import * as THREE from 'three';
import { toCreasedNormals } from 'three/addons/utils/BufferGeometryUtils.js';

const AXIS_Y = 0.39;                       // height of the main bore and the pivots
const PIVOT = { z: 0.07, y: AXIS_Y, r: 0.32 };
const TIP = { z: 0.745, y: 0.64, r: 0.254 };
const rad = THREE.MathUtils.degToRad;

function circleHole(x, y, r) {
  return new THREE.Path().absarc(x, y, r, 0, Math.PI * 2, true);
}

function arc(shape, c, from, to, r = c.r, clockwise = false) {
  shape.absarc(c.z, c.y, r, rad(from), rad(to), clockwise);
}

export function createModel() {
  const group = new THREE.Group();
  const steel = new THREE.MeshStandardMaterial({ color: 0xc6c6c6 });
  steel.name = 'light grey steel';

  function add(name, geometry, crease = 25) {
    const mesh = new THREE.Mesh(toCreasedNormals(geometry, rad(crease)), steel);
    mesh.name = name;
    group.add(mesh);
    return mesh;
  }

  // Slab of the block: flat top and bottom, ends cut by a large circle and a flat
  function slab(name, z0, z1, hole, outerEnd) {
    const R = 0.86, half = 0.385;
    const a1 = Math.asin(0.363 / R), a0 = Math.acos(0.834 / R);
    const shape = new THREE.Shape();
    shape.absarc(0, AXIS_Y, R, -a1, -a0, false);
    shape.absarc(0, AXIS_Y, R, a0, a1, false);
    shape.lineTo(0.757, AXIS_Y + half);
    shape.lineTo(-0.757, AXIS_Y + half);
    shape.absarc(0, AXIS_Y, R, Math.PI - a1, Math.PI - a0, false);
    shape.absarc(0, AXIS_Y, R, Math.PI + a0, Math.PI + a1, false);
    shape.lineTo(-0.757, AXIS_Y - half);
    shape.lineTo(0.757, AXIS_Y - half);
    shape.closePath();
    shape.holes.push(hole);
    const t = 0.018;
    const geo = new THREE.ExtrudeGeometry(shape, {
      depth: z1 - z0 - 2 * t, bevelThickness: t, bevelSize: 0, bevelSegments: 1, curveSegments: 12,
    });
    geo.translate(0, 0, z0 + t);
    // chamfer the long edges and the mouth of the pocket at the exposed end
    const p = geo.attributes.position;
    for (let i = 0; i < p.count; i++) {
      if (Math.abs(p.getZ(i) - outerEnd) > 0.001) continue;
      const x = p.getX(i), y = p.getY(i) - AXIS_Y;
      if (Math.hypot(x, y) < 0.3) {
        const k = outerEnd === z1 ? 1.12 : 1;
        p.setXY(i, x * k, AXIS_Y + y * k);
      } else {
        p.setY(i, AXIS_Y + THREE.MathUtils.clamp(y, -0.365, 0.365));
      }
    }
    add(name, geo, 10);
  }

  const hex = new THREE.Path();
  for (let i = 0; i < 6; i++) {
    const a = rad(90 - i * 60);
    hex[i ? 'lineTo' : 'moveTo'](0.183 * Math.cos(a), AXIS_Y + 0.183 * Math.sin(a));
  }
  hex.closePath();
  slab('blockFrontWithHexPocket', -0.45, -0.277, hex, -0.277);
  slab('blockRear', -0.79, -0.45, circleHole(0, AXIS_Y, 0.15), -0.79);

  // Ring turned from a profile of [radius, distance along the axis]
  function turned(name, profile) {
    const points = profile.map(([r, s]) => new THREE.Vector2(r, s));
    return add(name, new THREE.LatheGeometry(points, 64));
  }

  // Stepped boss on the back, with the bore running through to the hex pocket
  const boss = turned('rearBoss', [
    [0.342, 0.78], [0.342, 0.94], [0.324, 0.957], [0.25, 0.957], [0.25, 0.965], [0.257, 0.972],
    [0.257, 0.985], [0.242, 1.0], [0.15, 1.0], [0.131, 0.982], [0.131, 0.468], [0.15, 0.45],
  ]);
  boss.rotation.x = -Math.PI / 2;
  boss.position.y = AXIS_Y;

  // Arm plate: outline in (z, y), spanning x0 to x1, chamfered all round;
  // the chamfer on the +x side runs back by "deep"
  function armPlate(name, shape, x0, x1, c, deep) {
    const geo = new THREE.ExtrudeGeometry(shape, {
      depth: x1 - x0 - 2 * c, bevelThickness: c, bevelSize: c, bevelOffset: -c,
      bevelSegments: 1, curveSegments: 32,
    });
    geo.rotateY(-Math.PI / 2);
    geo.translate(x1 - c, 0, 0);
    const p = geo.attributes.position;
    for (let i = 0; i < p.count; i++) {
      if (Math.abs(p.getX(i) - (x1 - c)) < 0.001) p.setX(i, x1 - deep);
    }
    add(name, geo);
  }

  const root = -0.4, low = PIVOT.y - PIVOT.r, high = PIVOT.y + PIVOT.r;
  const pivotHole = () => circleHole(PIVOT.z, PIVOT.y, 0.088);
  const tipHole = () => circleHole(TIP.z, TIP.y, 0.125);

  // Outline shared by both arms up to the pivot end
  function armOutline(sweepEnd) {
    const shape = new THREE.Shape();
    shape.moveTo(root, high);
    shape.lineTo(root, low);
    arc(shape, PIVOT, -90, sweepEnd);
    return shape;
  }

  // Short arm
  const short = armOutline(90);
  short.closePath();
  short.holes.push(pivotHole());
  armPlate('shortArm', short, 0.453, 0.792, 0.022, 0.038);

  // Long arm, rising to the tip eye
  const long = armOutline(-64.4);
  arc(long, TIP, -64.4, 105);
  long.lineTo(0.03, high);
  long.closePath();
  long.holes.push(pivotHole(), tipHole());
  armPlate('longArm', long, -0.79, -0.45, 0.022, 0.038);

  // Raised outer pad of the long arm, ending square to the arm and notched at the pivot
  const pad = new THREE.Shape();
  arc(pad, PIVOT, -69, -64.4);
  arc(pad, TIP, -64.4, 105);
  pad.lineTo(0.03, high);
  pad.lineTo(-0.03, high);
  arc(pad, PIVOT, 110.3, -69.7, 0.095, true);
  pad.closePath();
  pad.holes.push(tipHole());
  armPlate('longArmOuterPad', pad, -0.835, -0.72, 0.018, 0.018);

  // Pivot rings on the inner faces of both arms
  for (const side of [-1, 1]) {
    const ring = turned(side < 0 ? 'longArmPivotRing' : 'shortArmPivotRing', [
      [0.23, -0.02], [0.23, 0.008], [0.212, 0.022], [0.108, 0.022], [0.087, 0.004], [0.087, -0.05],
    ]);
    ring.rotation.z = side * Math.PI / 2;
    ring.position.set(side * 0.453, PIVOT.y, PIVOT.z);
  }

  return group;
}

[Work instructions]: Within the lines above, find those holding the word "armOutline" and copy them.

[Expected answer]:
  function armOutline(sweepEnd) {
  const short = armOutline(90);
  const long = armOutline(-64.4);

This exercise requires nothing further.